Cambridge councilor wants to recruit more Muslims into office
The first Muslim city councilor in Cambridge is looking to recruit more Muslims into office.
Even in a city that calls itself the People’s Republic, Nadeem Mazen said he was surprised by the sometimes-overt Islamophobia he encountered while campaigning last fall — as rare as those encounters were.
“They said it as if they were doing me a favor by being frank,” Mazen said. “They’d say, ‘Frankly, I think you’re smart and I like your ideas, but I don’t like that you’re Muslim.’”
Mazen is hosting a fundraising event called “Our seat at the table,” scheduled for Saturday, April 12, at the Islamic Center of Boston in Wayland. The event is aimed at recruiting and training Muslims to become civic leaders, getting more Muslims into office, and organizing politically “in a way that is sustainable and scalable.”
Himself a first-term candidate, Mazen said Muslims face more than the sometimes subtle – and sometimes explicit – slights of racism and religious discrimination.

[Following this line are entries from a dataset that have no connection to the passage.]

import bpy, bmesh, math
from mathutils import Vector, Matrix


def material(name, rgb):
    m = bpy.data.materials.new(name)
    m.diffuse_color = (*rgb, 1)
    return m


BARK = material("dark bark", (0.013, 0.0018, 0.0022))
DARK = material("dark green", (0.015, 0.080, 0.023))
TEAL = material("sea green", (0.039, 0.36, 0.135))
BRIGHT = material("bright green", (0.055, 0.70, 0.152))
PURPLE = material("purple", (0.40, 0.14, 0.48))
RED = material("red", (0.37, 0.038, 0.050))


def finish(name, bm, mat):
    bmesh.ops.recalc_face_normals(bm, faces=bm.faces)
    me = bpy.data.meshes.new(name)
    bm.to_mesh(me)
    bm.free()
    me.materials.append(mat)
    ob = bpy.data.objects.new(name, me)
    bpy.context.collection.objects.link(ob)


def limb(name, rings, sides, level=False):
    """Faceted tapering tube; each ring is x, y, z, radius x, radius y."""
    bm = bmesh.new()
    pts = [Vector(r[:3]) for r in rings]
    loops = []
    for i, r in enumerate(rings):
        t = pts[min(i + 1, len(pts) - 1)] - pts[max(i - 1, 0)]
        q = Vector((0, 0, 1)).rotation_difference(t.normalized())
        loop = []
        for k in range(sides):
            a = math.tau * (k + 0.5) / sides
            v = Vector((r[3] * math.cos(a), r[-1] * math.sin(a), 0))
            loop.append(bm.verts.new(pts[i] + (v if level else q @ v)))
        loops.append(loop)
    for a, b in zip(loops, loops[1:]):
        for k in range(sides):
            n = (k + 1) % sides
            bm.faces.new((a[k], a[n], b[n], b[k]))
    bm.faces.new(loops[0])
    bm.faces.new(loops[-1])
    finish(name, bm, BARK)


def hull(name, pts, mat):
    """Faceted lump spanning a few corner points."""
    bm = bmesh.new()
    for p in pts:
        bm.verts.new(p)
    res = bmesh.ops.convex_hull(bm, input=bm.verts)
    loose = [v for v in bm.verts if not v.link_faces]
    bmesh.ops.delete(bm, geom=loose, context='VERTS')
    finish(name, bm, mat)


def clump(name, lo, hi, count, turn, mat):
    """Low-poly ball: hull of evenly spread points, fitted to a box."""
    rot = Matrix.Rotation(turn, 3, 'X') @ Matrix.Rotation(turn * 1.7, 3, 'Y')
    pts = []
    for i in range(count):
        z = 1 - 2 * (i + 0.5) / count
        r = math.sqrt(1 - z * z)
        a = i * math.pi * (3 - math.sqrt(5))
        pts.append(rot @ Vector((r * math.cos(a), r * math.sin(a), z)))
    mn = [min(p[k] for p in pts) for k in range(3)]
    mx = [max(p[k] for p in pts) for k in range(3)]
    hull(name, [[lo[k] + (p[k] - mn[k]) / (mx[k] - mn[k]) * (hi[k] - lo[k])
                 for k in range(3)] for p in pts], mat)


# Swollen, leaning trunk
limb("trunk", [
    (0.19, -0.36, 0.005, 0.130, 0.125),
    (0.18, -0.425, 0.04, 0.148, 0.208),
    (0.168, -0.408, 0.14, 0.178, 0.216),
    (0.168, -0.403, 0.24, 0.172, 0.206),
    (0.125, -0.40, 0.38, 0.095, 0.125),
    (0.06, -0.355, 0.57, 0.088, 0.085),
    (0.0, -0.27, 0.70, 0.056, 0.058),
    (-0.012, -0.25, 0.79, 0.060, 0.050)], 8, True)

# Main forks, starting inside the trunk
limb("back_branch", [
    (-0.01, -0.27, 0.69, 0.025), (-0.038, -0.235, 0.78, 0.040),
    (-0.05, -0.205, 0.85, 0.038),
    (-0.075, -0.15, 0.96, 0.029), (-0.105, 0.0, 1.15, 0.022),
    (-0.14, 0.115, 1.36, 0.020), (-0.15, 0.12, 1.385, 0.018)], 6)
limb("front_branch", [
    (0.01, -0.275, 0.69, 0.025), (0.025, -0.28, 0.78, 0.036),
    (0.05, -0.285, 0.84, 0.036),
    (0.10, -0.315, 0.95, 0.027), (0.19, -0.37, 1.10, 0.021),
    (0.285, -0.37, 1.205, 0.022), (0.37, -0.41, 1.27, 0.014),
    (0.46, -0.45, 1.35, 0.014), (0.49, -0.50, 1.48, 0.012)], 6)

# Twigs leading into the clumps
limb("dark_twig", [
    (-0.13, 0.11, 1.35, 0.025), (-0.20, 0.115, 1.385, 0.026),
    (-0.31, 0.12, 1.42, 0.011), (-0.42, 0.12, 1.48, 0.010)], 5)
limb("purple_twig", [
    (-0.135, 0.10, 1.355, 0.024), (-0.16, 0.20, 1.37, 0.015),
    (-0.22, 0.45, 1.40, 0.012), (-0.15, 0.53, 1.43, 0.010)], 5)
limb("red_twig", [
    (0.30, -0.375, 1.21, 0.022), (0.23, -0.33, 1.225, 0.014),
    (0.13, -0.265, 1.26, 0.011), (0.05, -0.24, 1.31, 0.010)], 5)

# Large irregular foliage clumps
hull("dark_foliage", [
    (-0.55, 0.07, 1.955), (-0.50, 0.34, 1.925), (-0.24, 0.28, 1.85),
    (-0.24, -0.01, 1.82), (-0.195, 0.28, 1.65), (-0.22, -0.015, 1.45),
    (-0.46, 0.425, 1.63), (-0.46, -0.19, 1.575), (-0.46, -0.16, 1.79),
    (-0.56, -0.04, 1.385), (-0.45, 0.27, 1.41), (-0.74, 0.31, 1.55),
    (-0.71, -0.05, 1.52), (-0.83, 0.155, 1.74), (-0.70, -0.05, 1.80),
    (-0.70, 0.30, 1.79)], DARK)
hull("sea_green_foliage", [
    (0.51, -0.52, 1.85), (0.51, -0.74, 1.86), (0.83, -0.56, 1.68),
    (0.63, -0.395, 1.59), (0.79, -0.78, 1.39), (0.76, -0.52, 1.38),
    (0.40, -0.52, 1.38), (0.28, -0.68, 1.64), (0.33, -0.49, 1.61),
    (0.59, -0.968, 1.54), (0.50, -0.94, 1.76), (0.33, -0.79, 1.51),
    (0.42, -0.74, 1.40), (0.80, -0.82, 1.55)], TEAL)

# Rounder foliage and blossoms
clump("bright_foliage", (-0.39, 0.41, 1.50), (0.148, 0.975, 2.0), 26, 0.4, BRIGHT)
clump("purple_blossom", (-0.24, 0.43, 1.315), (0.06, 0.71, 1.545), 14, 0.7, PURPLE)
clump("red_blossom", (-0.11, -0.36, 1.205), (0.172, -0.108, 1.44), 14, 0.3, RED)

As a relatively young immigrant group, Mazen said the community has built robust social and cultural networks, but lagged behind in political participation.
In general, Mazen said more minorities of all stripes should be participating in politics, but for a variety of reasons, nationally, Muslims have been slow to build momentum. In 2006, Keith Ellison became the first Muslim to be elected to U.S. House of Representatives, and just this year, the U.S. Council of Muslim Organizations formed as an umbrella organization for seven national Muslim political groups.

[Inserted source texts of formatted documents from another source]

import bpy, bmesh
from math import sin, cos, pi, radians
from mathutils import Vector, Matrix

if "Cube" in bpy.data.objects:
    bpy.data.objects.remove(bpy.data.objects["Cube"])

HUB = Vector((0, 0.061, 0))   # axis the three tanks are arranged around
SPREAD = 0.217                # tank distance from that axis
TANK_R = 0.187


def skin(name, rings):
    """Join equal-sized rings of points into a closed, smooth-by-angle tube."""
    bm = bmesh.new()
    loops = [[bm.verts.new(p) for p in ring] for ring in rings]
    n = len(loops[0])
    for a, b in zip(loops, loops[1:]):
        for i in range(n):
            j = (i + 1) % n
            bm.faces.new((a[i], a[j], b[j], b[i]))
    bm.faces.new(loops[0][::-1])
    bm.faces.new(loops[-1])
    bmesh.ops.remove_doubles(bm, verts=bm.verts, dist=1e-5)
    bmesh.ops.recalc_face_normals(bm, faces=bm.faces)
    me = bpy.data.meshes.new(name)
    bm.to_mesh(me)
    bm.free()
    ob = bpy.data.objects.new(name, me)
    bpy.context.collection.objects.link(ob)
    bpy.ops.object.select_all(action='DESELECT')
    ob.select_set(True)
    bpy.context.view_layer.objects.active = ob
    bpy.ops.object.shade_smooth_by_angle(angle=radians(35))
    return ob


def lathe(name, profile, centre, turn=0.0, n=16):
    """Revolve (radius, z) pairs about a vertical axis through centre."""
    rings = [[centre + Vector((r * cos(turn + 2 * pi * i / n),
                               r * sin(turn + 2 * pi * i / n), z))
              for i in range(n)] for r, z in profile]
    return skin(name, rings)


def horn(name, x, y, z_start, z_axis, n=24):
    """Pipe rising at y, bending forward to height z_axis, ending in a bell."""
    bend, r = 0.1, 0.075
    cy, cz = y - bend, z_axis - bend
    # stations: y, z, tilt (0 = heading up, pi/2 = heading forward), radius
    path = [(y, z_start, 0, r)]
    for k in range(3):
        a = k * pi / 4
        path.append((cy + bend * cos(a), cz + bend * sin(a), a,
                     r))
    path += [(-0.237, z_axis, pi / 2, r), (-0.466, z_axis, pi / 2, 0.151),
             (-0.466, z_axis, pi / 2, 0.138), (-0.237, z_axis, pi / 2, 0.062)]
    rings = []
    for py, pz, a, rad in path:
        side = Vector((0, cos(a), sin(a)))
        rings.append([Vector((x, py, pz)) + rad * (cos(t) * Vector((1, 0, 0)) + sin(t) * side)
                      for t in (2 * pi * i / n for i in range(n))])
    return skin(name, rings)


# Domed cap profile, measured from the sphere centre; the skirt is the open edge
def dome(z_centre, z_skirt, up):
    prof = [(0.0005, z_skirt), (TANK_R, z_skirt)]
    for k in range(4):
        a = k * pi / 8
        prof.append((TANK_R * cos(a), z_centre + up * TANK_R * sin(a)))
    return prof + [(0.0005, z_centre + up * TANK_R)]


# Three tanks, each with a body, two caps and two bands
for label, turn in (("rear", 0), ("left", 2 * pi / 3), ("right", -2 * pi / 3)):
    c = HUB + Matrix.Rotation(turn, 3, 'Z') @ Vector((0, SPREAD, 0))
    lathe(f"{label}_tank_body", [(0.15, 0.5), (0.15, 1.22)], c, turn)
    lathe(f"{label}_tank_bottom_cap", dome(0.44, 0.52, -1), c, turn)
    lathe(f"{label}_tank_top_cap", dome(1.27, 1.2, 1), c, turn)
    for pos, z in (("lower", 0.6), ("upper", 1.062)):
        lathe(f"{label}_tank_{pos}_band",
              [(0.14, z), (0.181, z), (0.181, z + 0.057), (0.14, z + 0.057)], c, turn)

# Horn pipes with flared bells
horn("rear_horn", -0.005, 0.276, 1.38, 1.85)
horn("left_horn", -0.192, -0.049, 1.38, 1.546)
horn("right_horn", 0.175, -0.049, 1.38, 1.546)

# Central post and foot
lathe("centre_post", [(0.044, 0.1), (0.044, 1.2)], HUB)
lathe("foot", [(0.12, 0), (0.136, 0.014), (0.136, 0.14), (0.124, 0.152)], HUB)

“We’re in a moment in history where there is a lot of secular and interfaith support for a variety of candidates, including Muslim candidates,” Mazen said.
That’s important, he said, not only because it generates more diversity in governance, but because that diversity translates into a government system that better represents established social and cultural communities. It’s important because Muslims are also one of the most targeted religious groups in the country today, Mazen said.

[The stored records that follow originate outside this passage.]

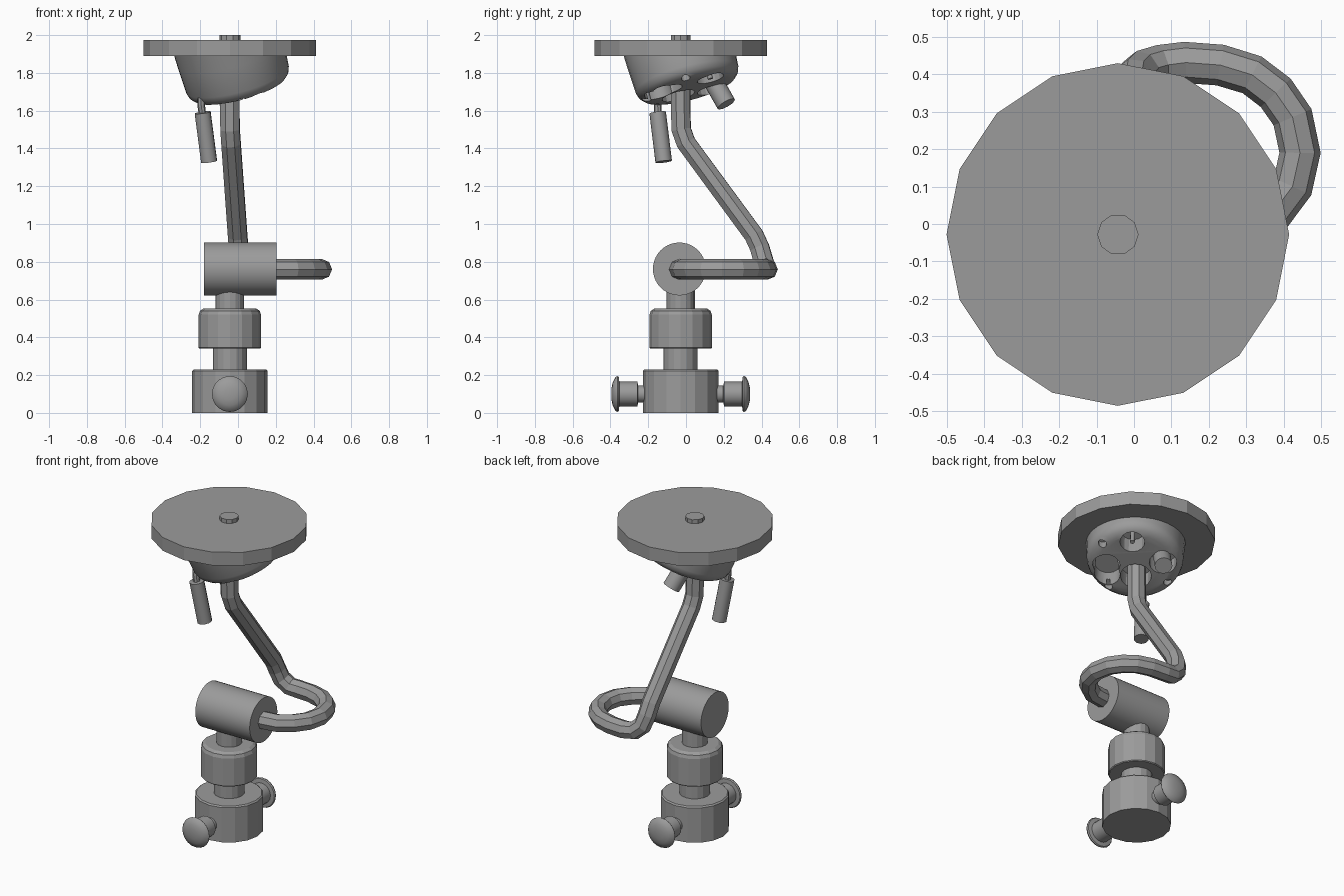
import bpy, bmesh, math
from mathutils import Vector

if "Cube" in bpy.data.objects:
    bpy.data.objects.remove(bpy.data.objects["Cube"])

CX, CY = -0.043, -0.028          # column axis
UP = (0, 0, 1)

# Dark grey finish for every part
GREY = bpy.data.materials.new("dark_grey")
GREY.diffuse_color = (0.33, 0.33, 0.33, 1)
GREY.use_nodes = True
GREY.node_tree.nodes["Principled BSDF"].inputs["Base Color"].default_value = GREY.diffuse_color


def lathe(name, profile, segs, origin=(CX, CY, 0), axis=UP, smooth=None, clip=None):
    """Spin (radius, height) points around an axis and cap both ends."""
    rot = Vector(UP).rotation_difference(Vector(axis).normalized())
    bm = bmesh.new()
    rings = []
    for r, h in profile:
        ring = []
        for i in range(segs):
            a = 2 * math.pi * i / segs
            p = rot @ Vector((r * math.cos(a), r * math.sin(a), h)) + Vector(origin)
            ring.append(bm.verts.new(p))
        rings.append(ring)
    for a, b in zip(rings, rings[1:]):
        for i in range(segs):
            j = (i + 1) % segs
            bm.faces.new((a[i], a[j], b[j], b[i]))
    bm.faces.new(rings[0])
    bm.faces.new(rings[-1])
    if clip is not None:
        geom = bm.verts[:] + bm.edges[:] + bm.faces[:]
        cut = bmesh.ops.bisect_plane(bm, geom=geom, plane_co=(0, 0, clip),
                                     plane_no=UP, clear_outer=True)
        edges = [e for e in cut["geom_cut"] if isinstance(e, bmesh.types.BMEdge)]
        bmesh.ops.contextual_create(bm, geom=edges)
    bmesh.ops.recalc_face_normals(bm, faces=bm.faces)
    me = bpy.data.meshes.new(name)
    bm.to_mesh(me)
    bm.free()
    me.materials.append(GREY)
    ob = bpy.data.objects.new(name, me)
    bpy.context.collection.objects.link(ob)
    if smooth:
        select(ob)
        bpy.ops.object.shade_smooth_by_angle(angle=math.radians(smooth))
    return ob


def select(ob):
    bpy.ops.object.select_all(action='DESELECT')
    ob.select_set(True)
    bpy.context.view_layer.objects.active = ob


def rod(name, a, b, r, segs, smooth=None):
    a, b = Vector(a), Vector(b)
    return lathe(name, [(r, 0), (r, (b - a).length)], segs, a, b - a, smooth)


def tube(name, pts, r):
    cu = bpy.data.curves.new(name, 'CURVE')
    cu.dimensions = '3D'
    cu.bevel_depth, cu.bevel_resolution, cu.use_fill_caps = r, 2, True
    sp = cu.splines.new('POLY')
    sp.points.add(len(pts) - 1)
    for p, co in zip(sp.points, pts):
        p.co = (*co, 1)
    sp.use_smooth = False
    cu.materials.append(GREY)
    ob = bpy.data.objects.new(name, cu)
    bpy.context.collection.objects.link(ob)
    select(ob)
    bpy.ops.object.convert(target='MESH')
    return ob


# Column: base, necks and collar
lathe("base", [(0.2, 0), (0.2, 0.222), (0.192, 0.23)], 16)
lathe("lower_neck", [(0.09, 0.2), (0.09, 0.36)], 16)
lathe("collar", [(0.16, 0.34), (0.165, 0.345), (0.165, 0.52), (0.158, 0.54), (0.14, 0.552)], 16)
lathe("upper_neck", [(0.075, 0.54), (0.075, 0.68)], 16)

# Side knobs, front and back
for s, label in ((-1, "front"), (1, "back")):
    lathe(label + "_knob",
          [(0.045, 0.15), (0.045, 0.225), (0.065, 0.23), (0.065, 0.325), (0.09, 0.328),
           (0.095, 0.335), (0.09, 0.345), (0.06, 0.36), (0.03, 0.367)],
          20, (CX, CY, 0.1), (0, s, 0), 40)

# Horizontal pivot barrel
lathe("pivot_barrel", [(0.14, -0.18), (0.14, 0.205)], 40, (0, -0.035, 0.762), (1, 0, 0), 30)

# Curved arm: half circle, bend, sloped rise, vertical end
bend = [(0.08, -0.035), (0.2, -0.035), (0.3, -0.02), (0.37, 0.03), (0.423, 0.1), (0.443, 0.19),
        (0.423, 0.285), (0.378, 0.35), (0.315, 0.398), (0.23, 0.424), (0.135, 0.431)]
arm = [(x, y, 0.76) for x, y in bend]
arm += [(0.07, 0.423, 0.768), (0.022, 0.409, 0.81), (0.003, 0.39, 0.875),
        (-0.002, 0.36, 0.94), (-0.037, 0.0, 1.43), (-0.042, -0.025, 1.5),
        (CX, CY, 1.6), (CX, CY, 1.8)]
tube("curved_arm", arm, 0.055)

# Top plate and its centre pin
lathe("top_plate", [(0.457, 1.89), (0.457, 1.975)], 16)
lathe("centre_pin", [(0.055, 1.95), (0.055, 2.0)], 10)

# Tilted turret under the plate, trimmed flat inside it
D = Vector((0.25, 0.25, -0.935)).normalized()
FACE = Vector((0.012, 0.02, 1.71))
turret = lathe("turret", [(0.295, -0.36), (0.289, -0.2), (0.281, -0.06), (0.272, -0.032),
                          (0.25, -0.01), (0.215, 0)], 36, FACE, D, 30, 1.92)

# Sockets in the turret face
U = Vector((1, 1, 0)).normalized()
U = (U - D * U.dot(D)).normalized()      # uphill on the face
V = D.cross(U)
if V.x > 0:
    V = -V


def on_face(deg, radius, depth=0.0):
    a = math.radians(deg)
    return FACE + radius * (U * math.cos(a) + V * math.sin(a)) + D * depth


holes = [(0, 0.165, 0.072), (90, 0.165, 0.08), (180, 0.09, 0.09), (270, 0.165, 0.08),
         (247, 0.18, 0.076)]
holes += [(d, 0.235, 0.024) for d in (130, 225, 312)]
for deg, radius, r in holes:
    depth = 0.11 if r > 0.03 else 0.05
    cutter = rod("socket_cutter", on_face(deg, radius, -depth), on_face(deg, radius, 0.1), r, 16)
    cutter.hide_render = True
    mod = turret.modifiers.new("socket", 'BOOLEAN')
    mod.operation, mod.solver, mod.object = 'DIFFERENCE', 'EXACT', cutter
    select(turret)
    bpy.ops.object.modifier_apply(modifier=mod.name)
    bpy.data.objects.remove(cutter)
select(turret)
bpy.ops.object.shade_smooth_by_angle(angle=math.radians(30))

# Fittings: pin, short stub and hanging cylinder
rod("socket_pin", on_face(0, 0.165, -0.13), on_face(0, 0.165, 0), 0.014, 8, 50)
rod("short_stub", (-0.1, 0.125, 1.79), (-0.045, 0.213, 1.635), 0.052, 12, 40)
tube("hanger_link", [(-0.195, -0.145, 1.7), (-0.195, -0.15, 1.63), (-0.187, -0.148, 1.57)], 0.02)
rod("hanging_cylinder", (-0.187, -0.15, 1.59), (-0.153, -0.118, 1.33), 0.044, 10, 40)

“Muslims are the one of the most regularly persecuted groups in this country, especially right now,” Mazen said.
Even after the tragedies of 9/11 and the Boston Marathon bombings, Mazen said for the most part, Cambridge voters were able to recognize the difference between the acts of a few individuals and the Muslim community at large. That might not be true elsewhere in the state, but Mazen said if there’s anywhere to start, it’s in Massachusetts.
“I tend to think of Boston as one of these places where it’s not that racial discrimination is a moot point, but it’s a place where the anti-discrimination stances of the majority tend to defeat the discriminatory nature of the few,” Mazen said. “It’s possible for greater political participation to happen here, and we can begin to see it happen elsewhere.”
The event is scheduled for Saturday, April 12, 6-8 p.m. at the Islamic Center of Boston, 126 Boston Post Road, Wayland.